Are you familiar with some of these Chinese customs?
- Handing out Lunar New Year money gifts to children.
- Preparing glutinous rice dumplings for a reunion.
- Choosing an auspicious date to give birth or get married.
Tea and wine have a long history in China. In fact, both have become firmly entrenched in the culture and customs of the Chinese people, featuring prominently in the traditional rites of ancestral worship and in social situations.
Discover the origins and varieties of tea and wine, and learn about:
- Famous Chinese teas and wines
- The Etiquette and methods for preparing and serving tea and wine
- The health-giving properties of tea and wine
- Unique customs practised among the minority people in China
- Interesting facts and ancient stories relating to tea and wine
Not only will this book entertain and inspire, it will enrich your understanding of the Chinese culture.
This book explains what purgatory is according to traditional Chinese beliefs. In hell, liars and rumour mongers can expect their tongues to be ripped out, while evisceration awaits schemers and murderers. In rather graphic black-and-white strip cartoons.
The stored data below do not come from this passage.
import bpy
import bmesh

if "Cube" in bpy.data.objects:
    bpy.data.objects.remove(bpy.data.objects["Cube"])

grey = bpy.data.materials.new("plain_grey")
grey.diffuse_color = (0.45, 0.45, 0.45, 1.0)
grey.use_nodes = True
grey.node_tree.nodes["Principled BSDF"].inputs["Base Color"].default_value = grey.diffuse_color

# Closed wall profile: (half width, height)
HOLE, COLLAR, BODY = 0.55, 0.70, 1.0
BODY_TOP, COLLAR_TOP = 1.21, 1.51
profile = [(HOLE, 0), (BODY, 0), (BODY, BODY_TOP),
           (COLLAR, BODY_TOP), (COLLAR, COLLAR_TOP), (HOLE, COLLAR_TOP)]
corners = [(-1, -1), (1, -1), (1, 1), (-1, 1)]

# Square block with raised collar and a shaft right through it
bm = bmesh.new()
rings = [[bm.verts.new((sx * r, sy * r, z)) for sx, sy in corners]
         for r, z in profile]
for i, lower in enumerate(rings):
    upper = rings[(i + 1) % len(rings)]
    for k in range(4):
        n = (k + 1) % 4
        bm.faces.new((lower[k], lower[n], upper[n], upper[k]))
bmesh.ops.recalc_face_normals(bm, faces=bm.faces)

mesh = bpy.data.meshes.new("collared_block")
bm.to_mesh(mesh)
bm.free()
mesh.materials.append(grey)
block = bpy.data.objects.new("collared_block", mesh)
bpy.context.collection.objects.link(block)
Legends of Ji Gong first appeared as a literary work during the Song Dynasty. While the original author has become obscure, the stories of Ji Gong – an immortal who mingled with ordinary people, humorously depicted as a scruffy monk – have long retained their place as part of popular culture.